The good news is, Carlesha Freeland Gaither survived.
The bad news is– we too often must. The thing about survival is- you just do it, with no thought to the fact that it’s being done. And those outside of you who get to live in the ways you must survive, know nothing of the pains you take to do things that are quite arbitrary to them.

The thing about survival is– everybody’s doing it. Some more than others. But I’ve too often made the mistake of thinking that having to survive in one way, is to understand survival in another. It seems that as the days pass and the leaves turn, I’m finding more and more ways in which Black women are surviving uniquely and all by their lonesome without anyone to turn to but each other. The thing about surviving is– it leaves little time to fret about the ways in which we are rendered invisible. WE. JUST. DO.

And we do well. We are in fact so good at surviving that society has made our surviving our living. Black women’s identities are in a persistent state of survival. We are so cute, so tough, so resilient. We raise families (sometimes alone even), we work, we look good, we support Black men, we have sex, we go to church… we don’t smile because the work is hard, but we also never cry because the work is intrinsic. When we do feel anything, it’s that overwhelming urge we have to “sass” or get “angry.” The collective “we” knows that none of this is really true– but in the midst of surviving who has the time to defend their own humanity?

But, to take a look at Black women in the news this month– is to know that simply surviving is no longer feasible. Not only must we create space to live, we must call our ‘friends’ to task and state once and for all– your silence is no longer an option. I’m talking to you Black men and White women. It is time for you to be outraged. It is time for you to discover what we have known for centuries— your survival is forever tied to ours. When we toiled in silence from enslavement to suffrage, from reconstruction to civil rights– we knew very well that when and where we entered, you entered with us.

And now, it is officially time for you to be outraged. There is so much to choose from.

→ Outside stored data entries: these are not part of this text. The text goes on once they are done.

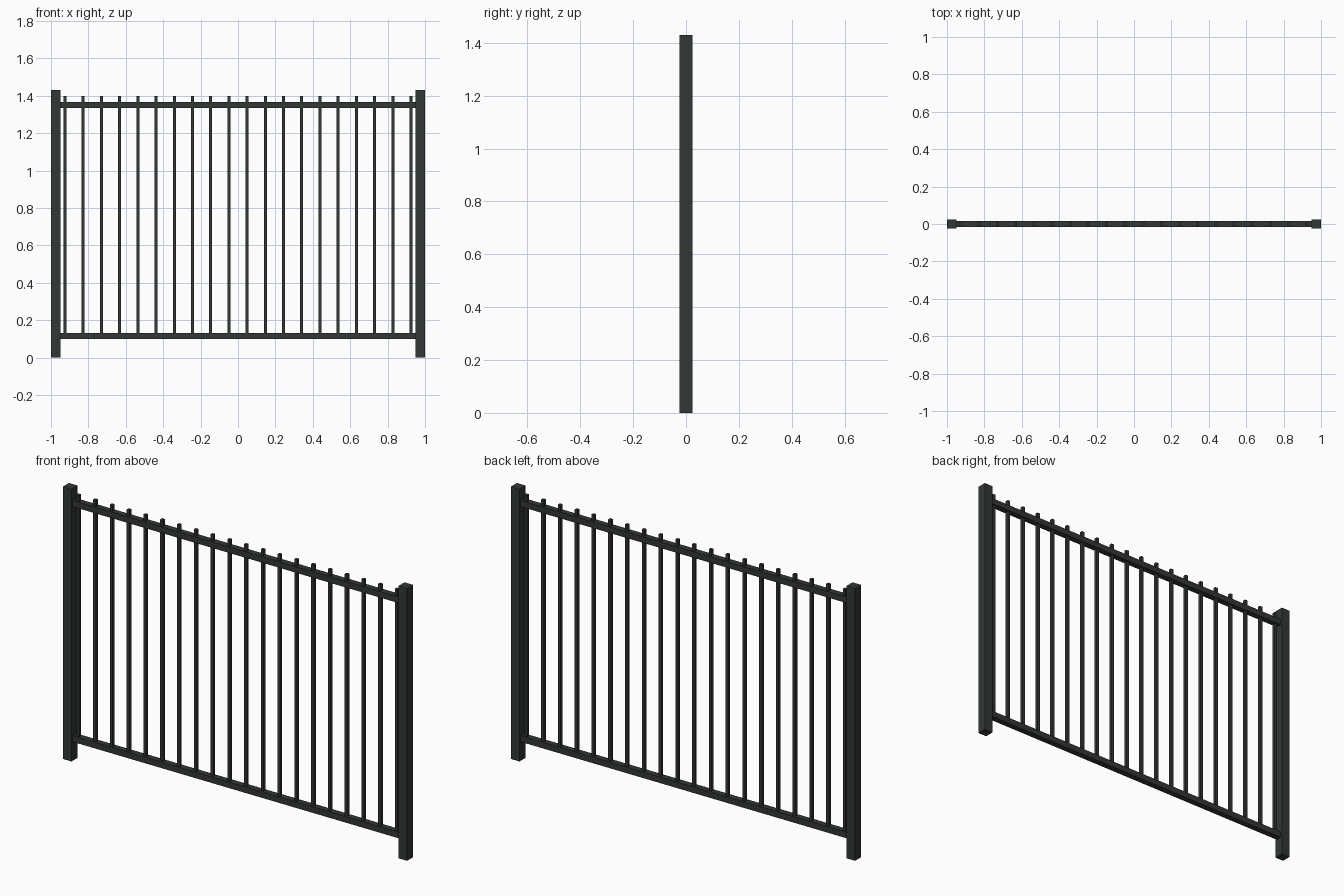
import bpy

if "Cube" in bpy.data.objects:
    bpy.data.objects.remove(bpy.data.objects["Cube"])

metal = bpy.data.materials.new("dark_metal")
metal.diffuse_color = (0.032, 0.038, 0.035, 1)
metal.use_nodes = True
metal.node_tree.nodes["Principled BSDF"].inputs["Base Color"].default_value = metal.diffuse_color


def box(name, x, y, z):
    """Box from (min, max) ranges on each axis."""
    ranges = (x, y, z)
    bpy.ops.mesh.primitive_cube_add(size=1, location=[(a + b) / 2 for a, b in ranges])
    ob = bpy.context.object
    ob.name = name
    ob.scale = [b - a for a, b in ranges]
    bpy.ops.object.transform_apply(location=False, rotation=False, scale=True)
    ob.data.materials.append(metal)
    return ob


# End posts
POST = 0.05
HEIGHT = 1.43
for side, cx in (("left", -0.975), ("right", 0.975)):
    box(f"{side}_post", (cx - POST / 2, cx + POST / 2), (-POST / 2, POST / 2), (0, HEIGHT))

# Horizontal rails between the posts
for name, z0 in (("bottom_rail", 0.10), ("top_rail", 1.335)):
    box(name, (-0.95, 0.95), (-0.016, 0.016), (z0, z0 + 0.032))

# Pickets: from the bottom rail up through the top rail
COUNT = 20
FIRST = -0.925
HALF = 0.008
for i in range(COUNT):
    cx = FIRST - 2 * FIRST * i / (COUNT - 1)
    box(f"picket_{i + 1:02d}", (cx - HALF, cx + HALF), (-HALF, HALF), (0.12, 1.40))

  • Be outraged that Carlesha Freeland Gaither was snatched from a Philadelphia street after getting off the bus. Thankfully Carlesha was found safely in Maryland.
  • Be outraged that Black women are regularly harassed on the street- at any time of day, in any type of outfit.
  • Be outraged that men can place their need to say ‘hello’ or ‘you look nice today’ or ‘smile,’ above the needs of Black women to feel safe and unviolated…. ESPECIALLY in the wake of seeing a video like the Carlesha Freeland Gaither kidnapping.
  • Be outraged that there was more outrage about Black and Latino men being catcallers than there was about Mary Spears being murdered by one.
  • Be outraged that a Black woman graduate breastfeeding was shamed just months before a white woman graduate breastfeeding went viral.
  • Be outraged that a white male “comedian” tweeted slavery rape fantasies about First Take host Cari Champion.
  • Be outraged that Chris Brown referred to women of color as “trout mouth ass bitches” and “Muppet face ass basic bitches”
  • Be outraged that after being promised a resolution, the girls in Chibok have not been returned and will likely never be.
  • Be as outraged about Daniel Holtzclaw as you are about Darren Wilson.
  • Be outraged that Janay Palmer Rice was re-victimized this Halloween.
  • Be as outraged that Bill Cosby has a known history of sexually assaulting Black women as you are about his respectability politics– then believe the survivors when they showed you who he was the first time.
  • Be outraged that over a year later we have not found the killer of Islan Nettles.

It is time to stand on the front lines with Black women because your silence is beginning to drown out the noise of our enemies. Get mad. Stop talking, listen. Hear what we are saying, and take our word for it. In your barber shops, during your football games, on your way to grab your pumpkin spice latte, and on your twitter and facebook feeds– it is time to become your sister’s keeper. Hold each other accountable. Be vulnerable enough to confront the ways you have failed us. And if nothing else, speak our names.